-- Problem description --
Of all the lines in the entries, how many carry the word "profile"? The reply is that number and no more.
(Data to examine)
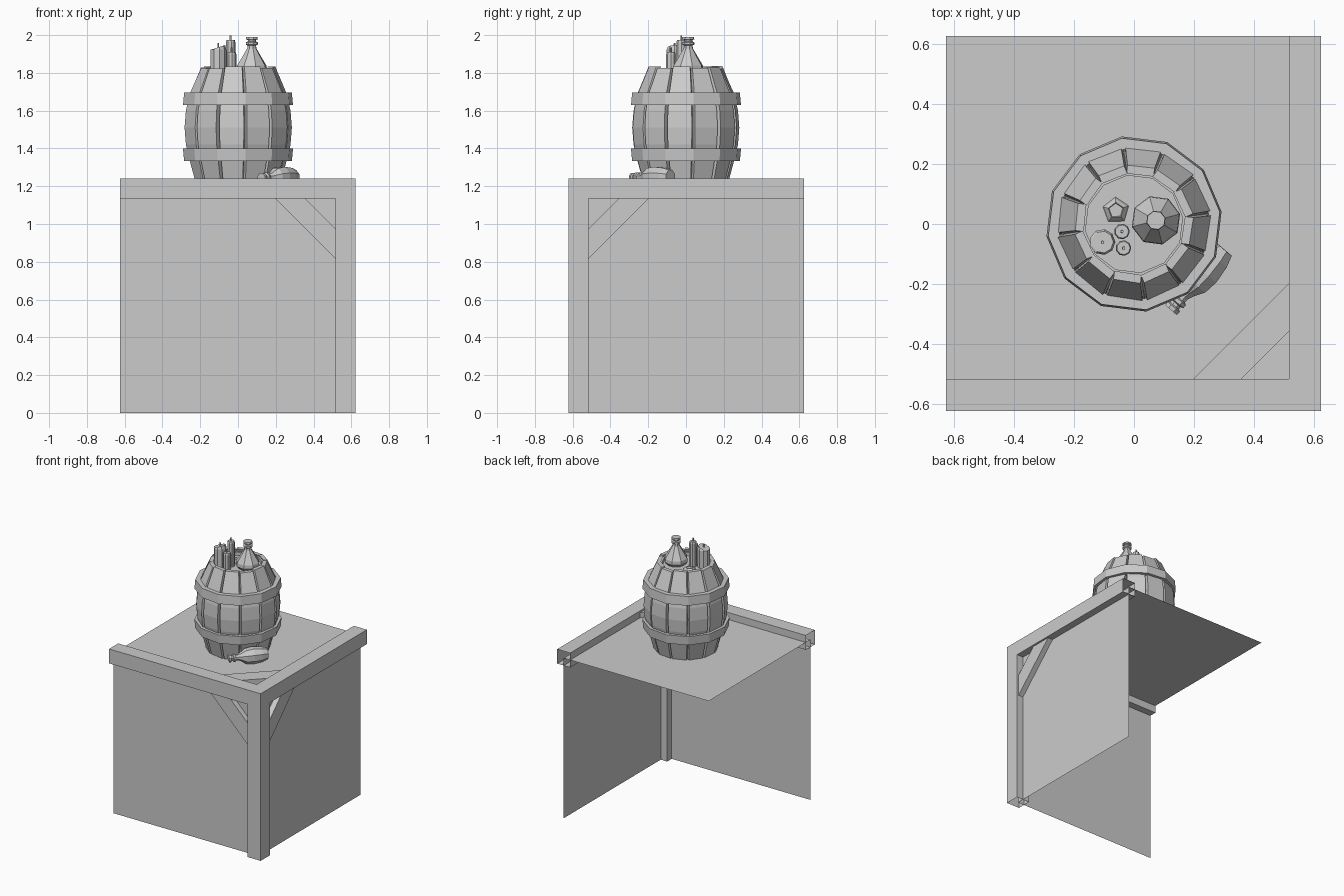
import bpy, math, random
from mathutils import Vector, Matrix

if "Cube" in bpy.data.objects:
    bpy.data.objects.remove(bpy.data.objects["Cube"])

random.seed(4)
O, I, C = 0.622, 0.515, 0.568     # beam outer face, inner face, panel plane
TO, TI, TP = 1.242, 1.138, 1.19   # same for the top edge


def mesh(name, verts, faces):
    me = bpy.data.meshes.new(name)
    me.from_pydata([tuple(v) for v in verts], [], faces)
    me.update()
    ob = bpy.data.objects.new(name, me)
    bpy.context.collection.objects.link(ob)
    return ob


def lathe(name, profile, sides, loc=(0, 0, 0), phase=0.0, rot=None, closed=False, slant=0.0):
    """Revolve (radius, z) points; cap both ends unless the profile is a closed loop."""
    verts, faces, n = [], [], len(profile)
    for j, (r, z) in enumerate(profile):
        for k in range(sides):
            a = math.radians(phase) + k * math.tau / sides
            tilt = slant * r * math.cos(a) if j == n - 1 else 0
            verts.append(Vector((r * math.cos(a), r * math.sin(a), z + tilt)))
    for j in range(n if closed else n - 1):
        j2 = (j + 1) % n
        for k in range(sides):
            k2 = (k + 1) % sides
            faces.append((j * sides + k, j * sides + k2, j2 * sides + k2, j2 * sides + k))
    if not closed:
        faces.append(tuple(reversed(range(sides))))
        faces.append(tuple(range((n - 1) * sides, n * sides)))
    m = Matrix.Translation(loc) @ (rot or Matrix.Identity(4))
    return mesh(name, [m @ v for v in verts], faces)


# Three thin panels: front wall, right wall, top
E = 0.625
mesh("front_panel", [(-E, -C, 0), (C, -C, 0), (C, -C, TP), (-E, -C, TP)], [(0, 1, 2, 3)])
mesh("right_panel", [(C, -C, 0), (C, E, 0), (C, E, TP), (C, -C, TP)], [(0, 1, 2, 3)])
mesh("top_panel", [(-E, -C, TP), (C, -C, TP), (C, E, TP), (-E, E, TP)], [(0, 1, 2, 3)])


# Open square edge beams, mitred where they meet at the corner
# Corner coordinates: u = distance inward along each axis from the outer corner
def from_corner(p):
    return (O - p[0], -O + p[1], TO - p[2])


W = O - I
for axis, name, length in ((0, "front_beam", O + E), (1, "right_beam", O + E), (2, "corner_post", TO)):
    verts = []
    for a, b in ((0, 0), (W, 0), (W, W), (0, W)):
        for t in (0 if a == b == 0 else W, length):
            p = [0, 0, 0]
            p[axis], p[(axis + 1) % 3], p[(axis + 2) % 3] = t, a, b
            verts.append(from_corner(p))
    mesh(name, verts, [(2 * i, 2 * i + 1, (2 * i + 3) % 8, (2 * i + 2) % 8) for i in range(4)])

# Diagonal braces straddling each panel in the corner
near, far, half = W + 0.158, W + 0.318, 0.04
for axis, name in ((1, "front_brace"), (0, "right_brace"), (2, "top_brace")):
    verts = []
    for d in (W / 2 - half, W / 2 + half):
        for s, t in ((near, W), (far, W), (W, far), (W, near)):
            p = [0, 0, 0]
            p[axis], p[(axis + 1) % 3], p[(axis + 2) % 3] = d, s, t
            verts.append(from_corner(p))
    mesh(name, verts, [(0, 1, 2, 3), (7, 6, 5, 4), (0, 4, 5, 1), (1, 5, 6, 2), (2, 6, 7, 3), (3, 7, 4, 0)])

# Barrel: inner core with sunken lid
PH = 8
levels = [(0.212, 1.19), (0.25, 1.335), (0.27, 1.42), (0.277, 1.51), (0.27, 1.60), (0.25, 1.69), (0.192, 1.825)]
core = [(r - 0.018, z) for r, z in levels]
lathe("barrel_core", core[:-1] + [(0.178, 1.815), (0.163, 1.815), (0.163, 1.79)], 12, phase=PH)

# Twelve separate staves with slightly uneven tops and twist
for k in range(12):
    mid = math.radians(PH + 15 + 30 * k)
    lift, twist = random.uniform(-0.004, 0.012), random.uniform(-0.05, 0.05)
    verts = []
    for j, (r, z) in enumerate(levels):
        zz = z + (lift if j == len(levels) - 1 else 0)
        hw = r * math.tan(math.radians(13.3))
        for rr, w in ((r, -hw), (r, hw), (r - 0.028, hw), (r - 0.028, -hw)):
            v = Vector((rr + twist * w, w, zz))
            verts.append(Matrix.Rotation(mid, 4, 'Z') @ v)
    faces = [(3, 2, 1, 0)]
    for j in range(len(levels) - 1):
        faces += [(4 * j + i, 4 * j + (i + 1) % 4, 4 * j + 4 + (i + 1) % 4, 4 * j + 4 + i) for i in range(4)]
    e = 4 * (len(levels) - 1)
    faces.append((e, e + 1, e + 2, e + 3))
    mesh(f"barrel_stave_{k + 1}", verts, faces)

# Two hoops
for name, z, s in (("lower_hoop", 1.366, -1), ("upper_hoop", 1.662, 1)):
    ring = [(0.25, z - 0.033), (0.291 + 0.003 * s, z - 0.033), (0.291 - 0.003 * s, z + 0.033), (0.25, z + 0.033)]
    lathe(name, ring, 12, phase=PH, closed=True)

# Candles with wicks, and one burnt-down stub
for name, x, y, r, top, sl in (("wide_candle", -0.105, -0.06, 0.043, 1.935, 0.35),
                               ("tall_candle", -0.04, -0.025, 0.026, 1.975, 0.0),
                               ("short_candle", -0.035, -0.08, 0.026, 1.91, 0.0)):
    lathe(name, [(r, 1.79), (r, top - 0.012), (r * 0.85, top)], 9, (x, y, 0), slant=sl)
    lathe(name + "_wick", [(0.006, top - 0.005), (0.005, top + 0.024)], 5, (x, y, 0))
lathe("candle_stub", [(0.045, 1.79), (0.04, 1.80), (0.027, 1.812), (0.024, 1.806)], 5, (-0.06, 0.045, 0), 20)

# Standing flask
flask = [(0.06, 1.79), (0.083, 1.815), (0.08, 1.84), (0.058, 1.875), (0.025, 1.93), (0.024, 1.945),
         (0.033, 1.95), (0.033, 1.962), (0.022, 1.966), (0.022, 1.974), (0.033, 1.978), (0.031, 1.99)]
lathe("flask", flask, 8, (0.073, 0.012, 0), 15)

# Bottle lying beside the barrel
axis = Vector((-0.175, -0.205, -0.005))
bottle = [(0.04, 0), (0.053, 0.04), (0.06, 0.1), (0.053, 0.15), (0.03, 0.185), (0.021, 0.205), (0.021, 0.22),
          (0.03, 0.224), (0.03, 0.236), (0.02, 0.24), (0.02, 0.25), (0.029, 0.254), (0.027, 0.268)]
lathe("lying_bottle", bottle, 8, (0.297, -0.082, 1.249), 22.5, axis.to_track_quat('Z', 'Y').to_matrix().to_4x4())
(End Data to examine)
(Data to examine)
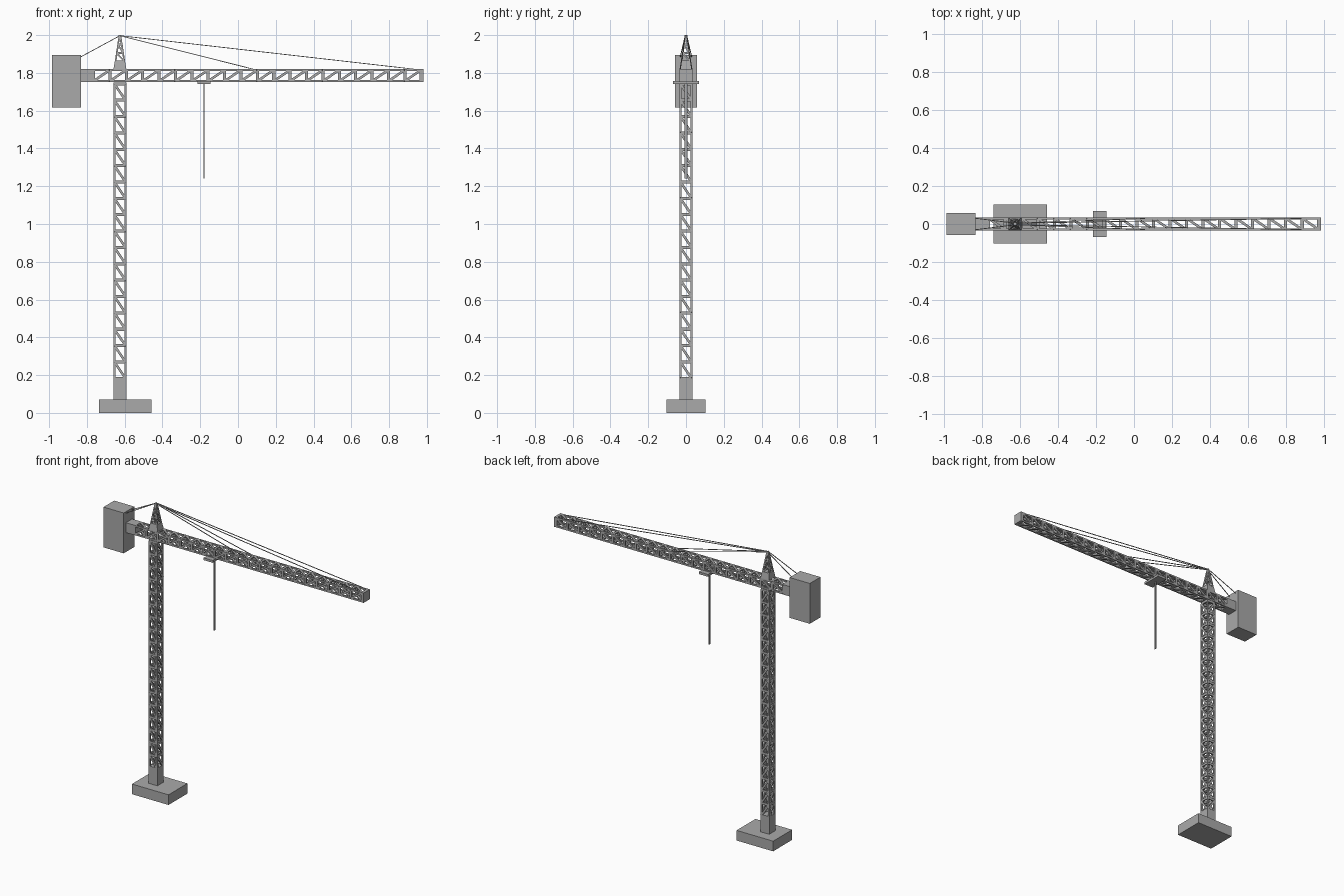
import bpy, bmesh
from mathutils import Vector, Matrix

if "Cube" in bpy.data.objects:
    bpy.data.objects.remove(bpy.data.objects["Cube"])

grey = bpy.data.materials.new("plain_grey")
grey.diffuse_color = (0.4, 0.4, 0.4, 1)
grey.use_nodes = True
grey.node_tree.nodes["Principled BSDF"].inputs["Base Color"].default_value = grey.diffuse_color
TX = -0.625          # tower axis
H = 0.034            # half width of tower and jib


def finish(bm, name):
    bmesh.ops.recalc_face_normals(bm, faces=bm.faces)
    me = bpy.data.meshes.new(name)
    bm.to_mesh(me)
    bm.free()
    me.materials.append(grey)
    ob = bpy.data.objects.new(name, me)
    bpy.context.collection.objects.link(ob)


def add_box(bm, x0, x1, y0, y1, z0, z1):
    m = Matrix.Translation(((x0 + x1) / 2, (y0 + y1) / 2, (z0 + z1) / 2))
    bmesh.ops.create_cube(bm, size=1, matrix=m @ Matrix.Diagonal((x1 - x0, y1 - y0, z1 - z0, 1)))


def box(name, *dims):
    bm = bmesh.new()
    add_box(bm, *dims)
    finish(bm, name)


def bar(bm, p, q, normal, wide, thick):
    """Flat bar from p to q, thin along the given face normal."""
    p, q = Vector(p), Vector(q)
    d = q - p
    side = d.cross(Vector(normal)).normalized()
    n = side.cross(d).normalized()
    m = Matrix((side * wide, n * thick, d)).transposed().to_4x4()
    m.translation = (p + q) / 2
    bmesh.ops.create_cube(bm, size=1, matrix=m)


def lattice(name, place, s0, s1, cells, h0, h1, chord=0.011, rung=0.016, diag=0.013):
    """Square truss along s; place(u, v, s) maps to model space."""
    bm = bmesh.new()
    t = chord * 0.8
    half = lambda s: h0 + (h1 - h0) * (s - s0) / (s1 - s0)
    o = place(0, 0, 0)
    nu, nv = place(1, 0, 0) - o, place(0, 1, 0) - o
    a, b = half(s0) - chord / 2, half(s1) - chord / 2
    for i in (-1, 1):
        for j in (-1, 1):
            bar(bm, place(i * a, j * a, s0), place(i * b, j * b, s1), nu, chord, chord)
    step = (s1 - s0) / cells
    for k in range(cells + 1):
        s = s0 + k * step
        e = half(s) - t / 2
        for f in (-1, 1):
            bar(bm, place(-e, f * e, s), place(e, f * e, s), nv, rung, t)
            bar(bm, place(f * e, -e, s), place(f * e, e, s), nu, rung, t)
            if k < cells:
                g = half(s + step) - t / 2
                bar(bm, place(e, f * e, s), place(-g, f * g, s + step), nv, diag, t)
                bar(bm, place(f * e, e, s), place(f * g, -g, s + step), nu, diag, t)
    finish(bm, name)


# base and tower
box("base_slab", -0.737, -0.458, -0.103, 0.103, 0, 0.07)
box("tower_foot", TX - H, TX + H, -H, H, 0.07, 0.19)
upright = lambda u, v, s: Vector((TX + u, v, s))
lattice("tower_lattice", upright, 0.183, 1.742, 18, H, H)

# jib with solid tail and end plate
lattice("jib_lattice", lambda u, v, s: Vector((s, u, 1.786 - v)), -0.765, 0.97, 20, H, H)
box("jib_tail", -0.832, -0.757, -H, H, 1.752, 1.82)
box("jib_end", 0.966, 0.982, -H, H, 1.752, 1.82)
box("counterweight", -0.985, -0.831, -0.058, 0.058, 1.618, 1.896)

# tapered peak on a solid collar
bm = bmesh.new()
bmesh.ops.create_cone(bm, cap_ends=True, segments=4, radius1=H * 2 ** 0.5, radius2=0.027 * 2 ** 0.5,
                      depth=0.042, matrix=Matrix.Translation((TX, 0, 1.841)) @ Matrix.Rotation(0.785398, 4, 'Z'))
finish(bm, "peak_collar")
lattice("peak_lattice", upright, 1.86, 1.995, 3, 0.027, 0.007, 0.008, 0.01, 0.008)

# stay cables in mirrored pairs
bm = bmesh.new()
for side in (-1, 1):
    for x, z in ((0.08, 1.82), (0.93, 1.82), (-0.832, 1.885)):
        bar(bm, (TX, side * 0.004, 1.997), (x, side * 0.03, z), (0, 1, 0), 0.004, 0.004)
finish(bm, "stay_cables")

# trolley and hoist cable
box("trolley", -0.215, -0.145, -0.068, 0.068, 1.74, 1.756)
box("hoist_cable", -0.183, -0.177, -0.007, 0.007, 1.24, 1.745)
(End Data to examine)
-- Task output --
4